→ WHAT IS EXPECTED:
In the records below, find the lines that include "True" and copy each.

Stored data:
· · · · · · ·

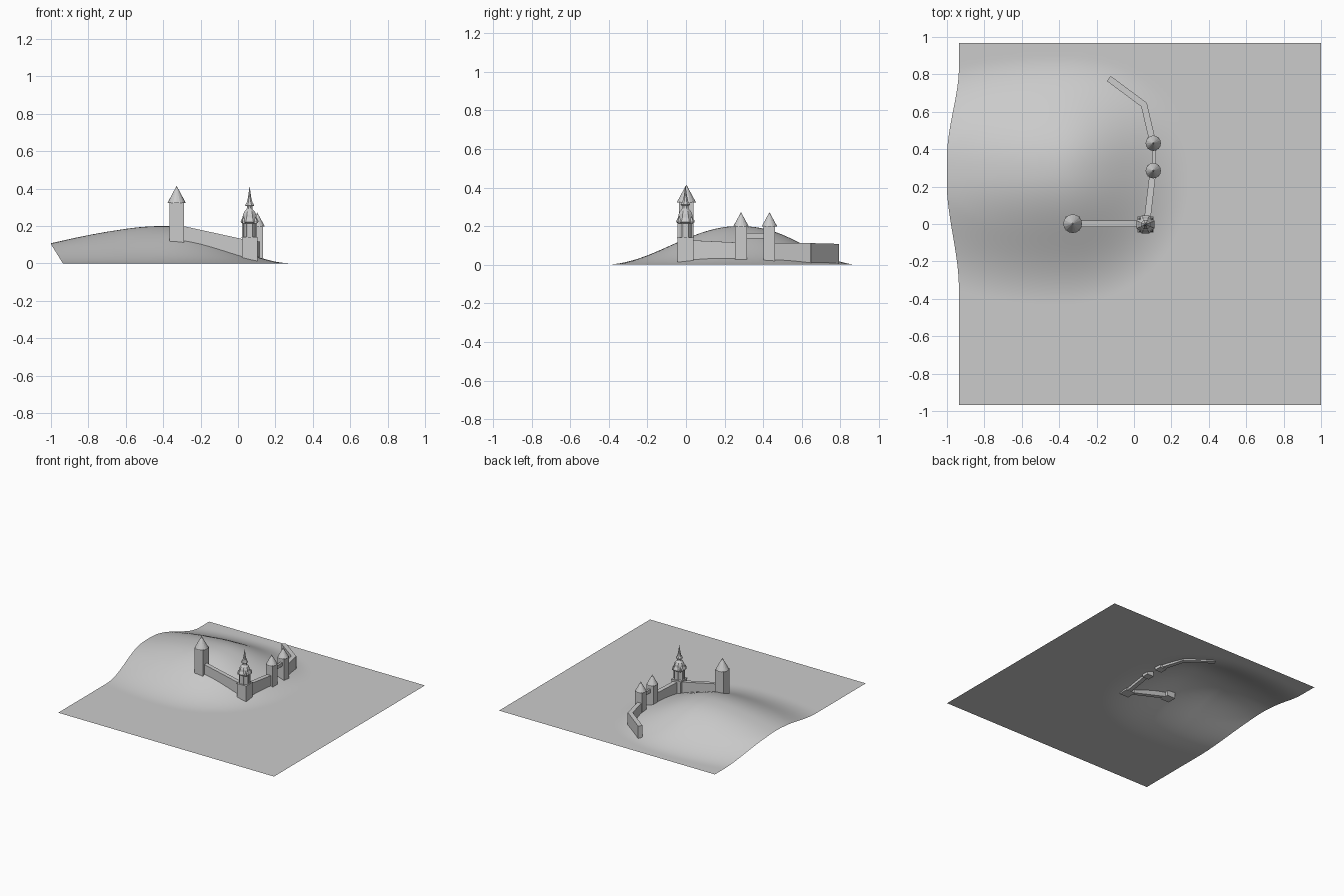
import bpy, bmesh, math
from mathutils import Vector

if "Cube" in bpy.data.objects:
    bpy.data.objects.remove(bpy.data.objects["Cube"])


def finish(name, bm, smooth=None):
    bmesh.ops.recalc_face_normals(bm, faces=bm.faces[:])
    me = bpy.data.meshes.new(name)
    bm.to_mesh(me)
    bm.free()
    ob = bpy.data.objects.new(name, me)
    bpy.context.collection.objects.link(ob)
    if smooth:
        bpy.context.view_layer.objects.active = ob
        ob.select_set(True)
        bpy.ops.object.shade_smooth_by_angle(angle=math.radians(smooth))
        ob.select_set(False)
    return ob


def height(x, y):
    # asymmetric rounded hill
    dx, dy = x + 0.40, y - 0.27
    u = abs(dx) / (0.7 if dx > 0 else 1.13)
    v = abs(dy) / 0.7 if dy < 0 else (dy / 0.63) ** 1.15
    r = (u ** 2.1 + v ** 2.1) ** (1 / 2.1)
    return 0.2 * math.cos(r * math.pi / 2) ** 2 if r < 1 else 0.0


def ring_profile(name, centre, profile, sides, turn=0.0, smooth=None):
    # stacked polygon rings, a zero radius makes a point
    bm = bmesh.new()
    rings = []
    for r, z in profile:
        n = 1 if r == 0 else sides
        rings.append([bm.verts.new((centre[0] + r * math.cos(turn + k * math.tau / sides),
                                    centre[1] + r * math.sin(turn + k * math.tau / sides), z))
                      for k in range(n)])
    for a, b in zip(rings, rings[1:]):
        for k in range(sides):
            j = (k + 1) % sides
            if len(b) == 1:
                bm.faces.new((a[k], a[j], b[0]))
            else:
                bm.faces.new((a[k], a[j], b[j], b[k]))
    bm.faces.new(rings[0])
    if len(rings[-1]) > 1:
        bm.faces.new(rings[-1])
    return finish(name, bm, smooth)


def wall(name, p, q, tops, bottoms=None, width=0.034):
    # sloping wall block between two ground points
    p, q = Vector(p), Vector(q)
    d = (q - p).normalized()
    side = Vector((-d.y, d.x)) * width / 2
    if bottoms is None:
        bottoms = [max(0.0, height(*e) - 0.022) for e in (p, q)]
    bm = bmesh.new()
    rings = []
    for e, b, t in ((p, bottoms[0], tops[0]), (q, bottoms[1], tops[1])):
        rings.append([bm.verts.new((*(e + s), z)) for s, z in
                      ((side, b), (-side, b), (-side, t), (side, t))])
    for k in range(4):
        j = (k + 1) % 4
        bm.faces.new((rings[0][k], rings[0][j], rings[1][j], rings[1][k]))
    bm.faces.new(rings[0])
    bm.faces.new(rings[1])
    return finish(name, bm)


def roofed_tower(name, c, half, eave, apex, roof_r):
    base = max(0.0, height(*c) - 0.03)
    d = half * math.sqrt(2)
    ring_profile(name + "_body", c, [(d, base), (d, eave)], 4, math.pi / 4)
    ring_profile(name + "_roof", c, [(roof_r, eave - 0.003), (0, apex)], 16)


# terrain sheet with hill, its left edge pushed outward where it is raised
bm = bmesh.new()
N = 90
grid = []
for i in range(N + 1):
    row = []
    for j in range(N + 1):
        x = -0.936 + 1.936 * i / N
        y = -0.967 + 1.934 * j / N
        z = height(x, y)
        push = max(0.0, 1 - i / 14)
        row.append(bm.verts.new((x - 0.064 * push * min(1.0, z / 0.103), y, z)))
    grid.append(row)
for i in range(N):
    for j in range(N):
        bm.faces.new((grid[i][j], grid[i + 1][j], grid[i + 1][j + 1], grid[i][j + 1]))
finish("hill_terrain", bm, 60)

# towers with cone roofs
roofed_tower("hill_tower", (-0.328, 0.002), 0.038, 0.325, 0.415, 0.05)
roofed_tower("gate_tower_south", (0.103, 0.285), 0.03, 0.2, 0.272, 0.041)
roofed_tower("gate_tower_north", (0.103, 0.432), 0.03, 0.2, 0.272, 0.041)

# castle walls
wall("front_wall", (-0.33, 0.002), (0.05, 0.002), (0.208, 0.125))
wall("south_east_wall", (0.068, 0.0), (0.1, 0.27), (0.128, 0.115))
wall("north_east_wall", (0.1, 0.44), (0.053, 0.64), (0.113, 0.112))
wall("north_wall", (0.06, 0.633), (-0.135, 0.778), (0.112, 0.108))
wall("gate_bridge", (0.108, 0.29), (0.108, 0.43), (0.165, 0.165), (0.137, 0.137), 0.018)

# corner bell tower
C = (0.062, -0.003)
ring_profile("bell_tower_base", C, [(0.058, 0.005), (0.058, 0.135)], 4, math.pi / 4)
ring_profile("bell_tower_ledge", C, [(0.061, 0.135), (0.061, 0.142)], 4, math.pi / 4)
T = math.pi / 8
ring_profile("belfry_core", C, [(0.035, 0.14), (0.035, 0.225)], 8, T)
for k in range(8):
    a = T + k * math.tau / 8
    p = (C[0] + 0.037 * math.cos(a), C[1] + 0.037 * math.sin(a))
    ring_profile("belfry_post", p, [(0.007, 0.14), (0.007, 0.222)], 4, a)
ring_profile("bell_roof", C, [(0.042, 0.214), (0.052, 0.222), (0.05, 0.23), (0.041, 0.245),
                              (0.038, 0.262), (0.03, 0.278), (0.018, 0.29), (0.016, 0.296)], 8, T)
for k in range(4):
    a = math.pi / 4 + k * math.pi / 2
    p = (C[0] + 0.045 * math.cos(a), C[1] + 0.045 * math.sin(a))
    ring_profile("roof_pinnacle", p, [(0.01, 0.215), (0.01, 0.23), (0, 0.252)], 4, a)
ring_profile("lantern", C, [(0.016, 0.292), (0.016, 0.312)], 8, T)
ring_profile("spire", C, [(0.022, 0.306), (0.027, 0.311), (0.016, 0.328), (0.009, 0.355),
                          (0, 0.415)], 8, T)
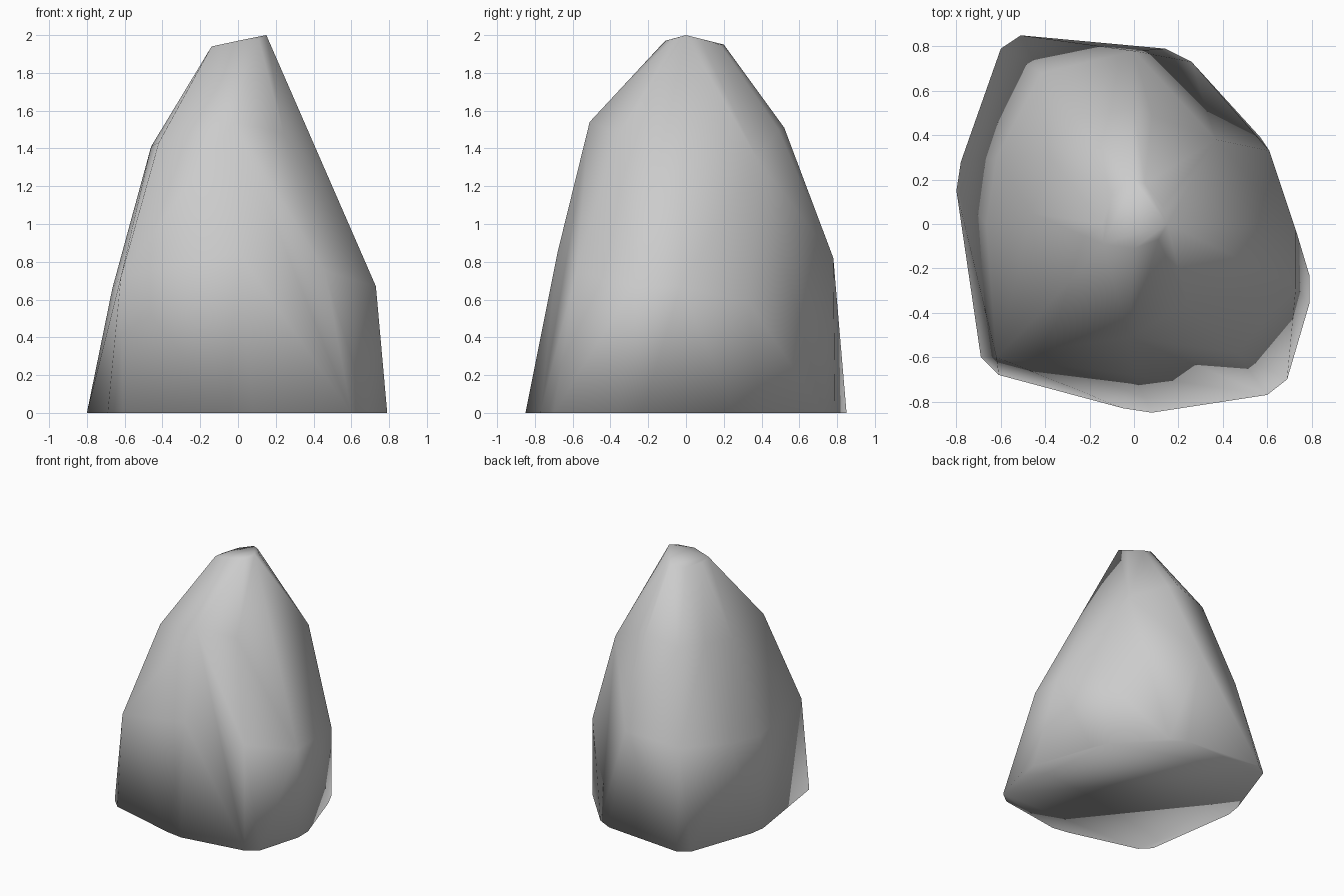
import bpy, bmesh, math

if "Cube" in bpy.data.objects:
    bpy.data.objects.remove(bpy.data.objects["Cube"])

# Uneven footprint on the ground (x, y)
base = [(-.61, -.68), (-.05, -.83), (.08, -.85), (.60, -.77), (.69, -.70),
        (.79, -.36), (.79, -.23), (.63, .26), (.57, .39), (.26, .73),
        (.14, .79), (-.51, .85), (-.60, .79), (-.78, .28), (-.80, .15), (-.69, -.60)]

# Shoulder ring (x, y, z)
lower = [(-.62, -.60, .72), (0, -.68, .85), (.46, -.58, .75), (.73, -.28, .67),
         (.73, -.03, .67), (.61, .33, .59), (0, .78, .82),
         (-.42, .68, .75), (-.62, .30, .70), (-.665, 0, .66)]

# Upper ring (x, y, z)
upper = [(-.42, -.40, 1.43), (-.02, -.51, 1.54), (.24, -.36, 1.48), (.37, -.10, 1.48),
         (.37, .38, 1.34), (.08, .49, 1.50), (0, .52, 1.51),
         (-.27, .475, 1.45), (-.38, .30, 1.45), (-.46, .05, 1.41)]

# Small tilted tip (x, y, z)
tip = [(-.14, -.09, 1.94), (0, -.11, 1.97), (.11, -.07, 1.98), (.15, 0, 2),
       (.13, .08, 1.97), (.05, .18, 1.95), (0, .20, 1.95), (-.10, .14, 1.93), (-.14, 0, 1.93)]

points = [(x, y, 0) for x, y in base] + lower + upper + tip

# Wrap the rings in one closed faceted boulder
bm = bmesh.new()
for p in points:
    bm.verts.new(p)
hull = bmesh.ops.convex_hull(bm, input=bm.verts[:])
inside = {v for v in hull["geom_interior"] if isinstance(v, bmesh.types.BMVert)}
bmesh.ops.delete(bm, geom=list(inside), context='VERTS')
bmesh.ops.dissolve_limit(bm, angle_limit=math.radians(1), verts=bm.verts[:], edges=bm.edges[:])
bmesh.ops.recalc_face_normals(bm, faces=bm.faces[:])

# Smooth shading all over
for f in bm.faces:
    f.smooth = True
mesh = bpy.data.meshes.new("rock")
bm.to_mesh(mesh)
bm.free()
bpy.context.collection.objects.link(bpy.data.objects.new("rock", mesh))
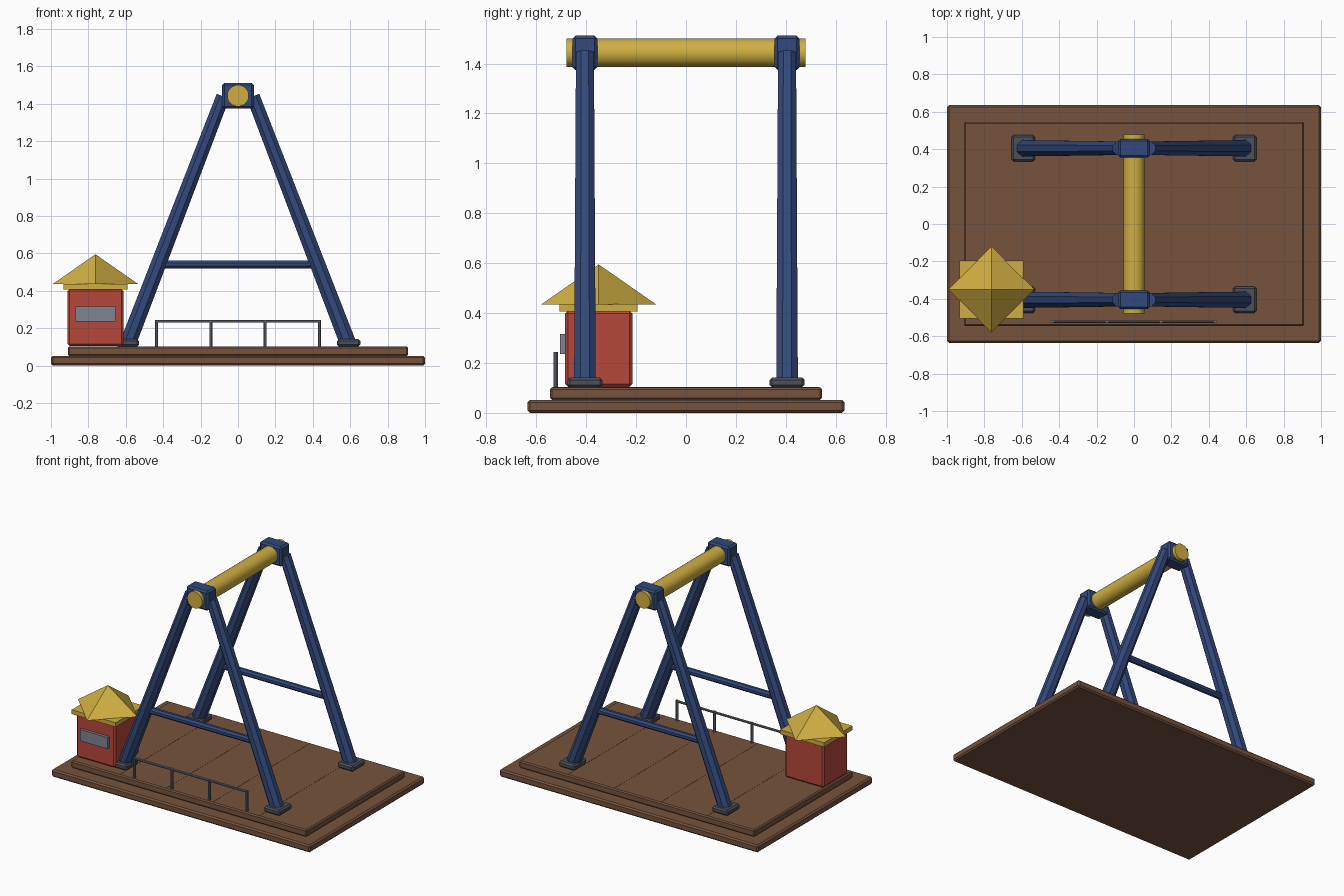
import bpy, math
from mathutils import Vector

if "Cube" in bpy.data.objects:
    bpy.data.objects.remove(bpy.data.objects["Cube"])


def material(name, rgb):
    m = bpy.data.materials.new(name)
    m.diffuse_color = (*rgb, 1)
    m.use_nodes = True
    m.node_tree.nodes["Principled BSDF"].inputs["Base Color"].default_value = m.diffuse_color
    return m


BROWN = material("wood brown", (0.18, 0.086, 0.046))
BLUE = material("frame blue", (0.033, 0.066, 0.2))
GOLD = material("gold yellow", (0.64, 0.43, 0.055))
RED = material("booth red", (0.47, 0.065, 0.045))
SLATE = material("dark slate", (0.07, 0.08, 0.105))
STEEL = material("rail steel", (0.15, 0.16, 0.2))
GLASS = material("window grey", (0.21, 0.23, 0.29))


def finish(name, mat):
    o = bpy.context.object
    o.name = name
    o.data.materials.append(mat)
    return o


def box(name, centre, size, mat, bevel=0.0):
    bpy.ops.mesh.primitive_cube_add(size=1, location=centre)
    o = finish(name, mat)
    o.scale = size
    bpy.ops.object.transform_apply(location=False, rotation=False, scale=True)
    if bevel:
        b = o.modifiers.new("bevel", 'BEVEL')
        b.width, b.segments = bevel, 1
    return o


def tube(name, a, b, r1, r2, sides, mat):
    # tapered bar from a to b, with a flat side facing front
    a, b = Vector(a), Vector(b)
    d = b - a
    bpy.ops.mesh.primitive_cone_add(vertices=sides, radius1=r1, radius2=r2, depth=d.length,
                                    rotation=(0, 0, math.pi / sides))
    bpy.ops.object.transform_apply(location=False, rotation=True, scale=False)
    o = finish(name, mat)
    o.location = (a + b) / 2
    o.rotation_mode = 'QUATERNION'
    o.rotation_quaternion = Vector((0, 0, 1)).rotation_difference(d)
    return o


# stepped wooden platform with plank seams
box("base_slab", (0, 0, 0.026), (2, 1.27, 0.052), BROWN, 0.01)
box("deck", (0, 0, 0.077), (1.82, 1.09, 0.05), BROWN, 0.008)
for i, x in enumerate((-0.54, -0.18, 0.18, 0.54)):
    box(f"plank_seam_{i}", (x, 0, 0.102), (0.005, 1.07, 0.002), BROWN)

# two A-frames carrying the axle
for side, y in (("front", -0.405), ("back", 0.405)):
    for hand, s in (("left", -1), ("right", 1)):
        box(f"{side}_{hand}_foot", (s * 0.592, y, 0.122), (0.124, 0.14, 0.04), SLATE, 0.01)
        tube(f"{side}_{hand}_leg", (s * 0.59, y, 0.115), (s * 0.08, y, 1.44),
             0.047, 0.039, 8, BLUE)
    tube(f"{side}_crossbar", (-0.42, y, 0.54), (0.42, y, 0.54), 0.023, 0.023, 8, BLUE)
    box(f"{side}_bearing_block", (0, y, 1.443), (0.17, 0.1, 0.138), BLUE, 0.012)
tube("axle", (0, -0.479, 1.443), (0, 0.479, 1.443), 0.058, 0.058, 20, GOLD)
bpy.ops.object.shade_smooth_by_angle(angle=math.radians(35))

# front railing
for i in range(4):
    x = -0.435 + 0.29 * i
    tube(f"railing_post_{i}", (x, -0.522, 0.1), (x, -0.522, 0.245), 0.009, 0.009, 8, STEEL)
tube("railing_bar", (-0.435, -0.522, 0.237), (0.435, -0.522, 0.237), 0.008, 0.008, 8, STEEL)

# ticket booth with pointed roof
bx, by = -0.762, -0.35
box("booth_body", (bx, by, 0.257), (0.3, 0.27, 0.306), RED, 0.012)
box("booth_window", (bx, by - 0.142, 0.276), (0.212, 0.025, 0.08), GLASS)
box("booth_roof_slab", (bx, by, 0.422), (0.34, 0.312, 0.03), GOLD)
bpy.ops.mesh.primitive_cone_add(vertices=4, radius1=0.23, radius2=0, depth=0.16,
                                location=(bx, by, 0.515))
finish("booth_roof", GOLD)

· · · · · · ·

→ RESULT OF THIS TASK:
        ob.select_set(True)
    f.smooth = True
    m.use_nodes = True
    bpy.ops.object.transform_apply(location=False, rotation=False, scale=True)
    bpy.ops.object.transform_apply(location=False, rotation=True, scale=False)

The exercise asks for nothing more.